**Task to complete**:
Whenever the word "verts" turns up in a line below, that line should be copied.

=== Section Start ===

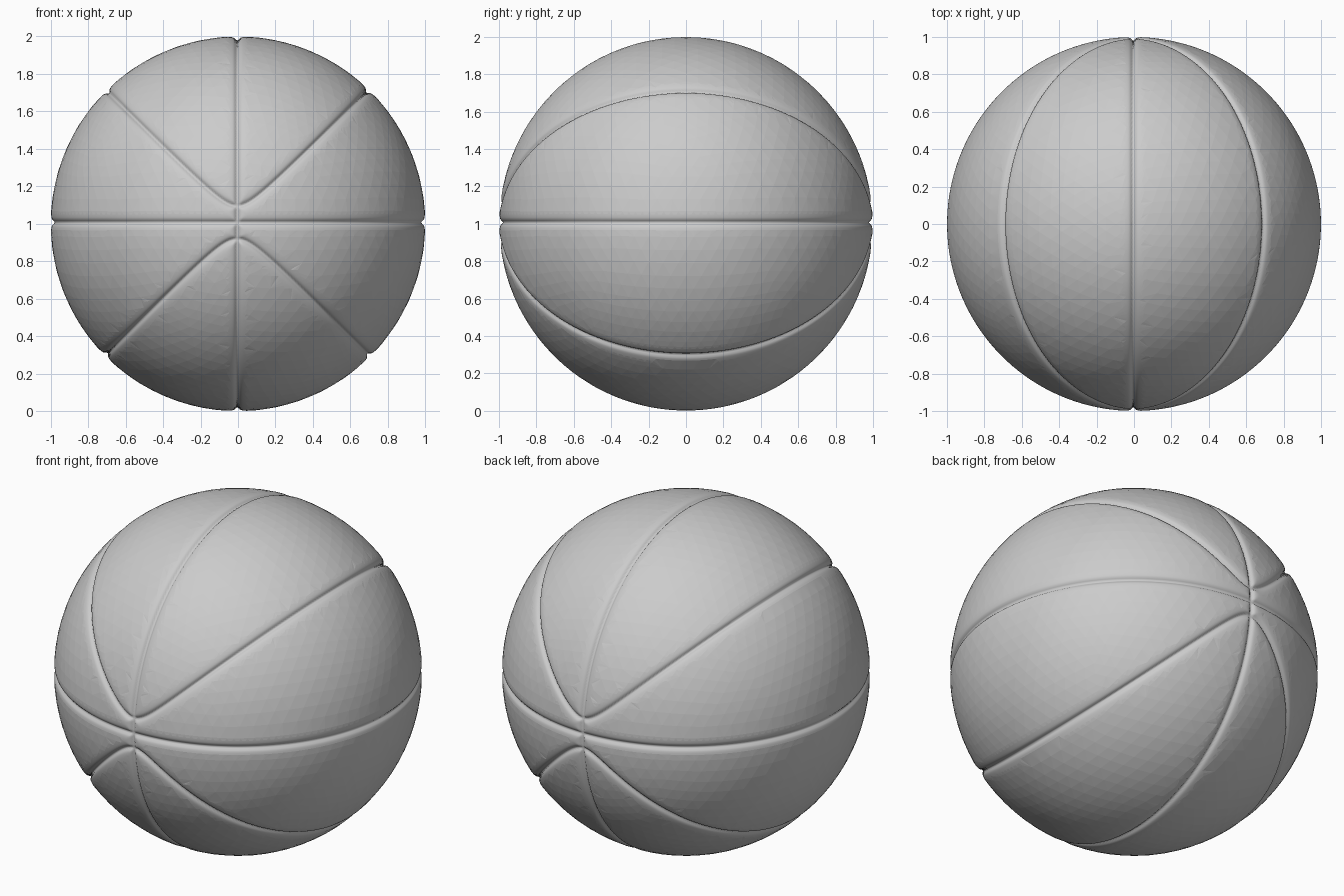
import bpy
import bmesh
import math
from mathutils import Vector

if "Cube" in bpy.data.objects:
    bpy.data.objects.remove(bpy.data.objects["Cube"], do_unlink=True)

CENTRE_X, CENTRE_Z = -0.004, 0.007   # where the seams cross
SEAM_GAP = 0.09                      # closest approach of the curved seams


def seam_distance(p):
    """Distance to the nearest seam: two rings and two pairs of curved seams."""
    x, z = p.x - CENTRE_X, p.z - CENTRE_Z
    slope = 2 * math.hypot(x, z) + 1e-6
    curved = abs(z * z - x * x - SEAM_GAP ** 2) / slope
    return min(abs(x), abs(z), curved)


def seam_depth(d):
    """Narrow channel with softly rounded shoulders."""
    return 0.014 * math.exp(-(d / 0.011) ** 2) + 0.008 * math.exp(-(d / 0.032) ** 2)


# Round body
bm = bmesh.new()
bmesh.ops.create_icosphere(bm, subdivisions=5, radius=1)

# Finer mesh along the seams
for reach in (0.07, 0.055, 0.04):
    longest = max(e.calc_length() for e in bm.edges)
    near = []
    for e in bm.edges:
        middle = (e.verts[0].co + e.verts[1].co) / 2
        if seam_distance(middle) < reach:
            near.append(e)
    bmesh.ops.subdivide_edges(bm, edges=near, cuts=1, use_grid_fill=True)
    bmesh.ops.triangulate(bm, faces=bm.faces[:])
    for v in bm.verts:
        v.co.normalize()

# Press the seams in
for v in bm.verts:
    v.co *= 1 - seam_depth(seam_distance(v.co))
    v.co += Vector((0, 0, 1))

# Panels stay faceted, seams are smooth
for f in bm.faces:
    f.smooth = max(e.calc_length() for e in f.edges) < 0.03

mesh = bpy.data.meshes.new("ball")
bm.to_mesh(mesh)
bm.free()
ball = bpy.data.objects.new("ball", mesh)
bpy.context.collection.objects.link(ball)

# Plain grey surface
grey = bpy.data.materials.new("plain_grey")
grey.use_nodes = True
colour = (0.6, 0.6, 0.6, 1)
grey.diffuse_color = colour
grey.node_tree.nodes["Principled BSDF"].inputs["Base Color"].default_value = colour
mesh.materials.append(grey)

=== Section End ===

**Result of the exercise**:
        middle = (e.verts[0].co + e.verts[1].co) / 2
    for v in bm.verts:
for v in bm.verts:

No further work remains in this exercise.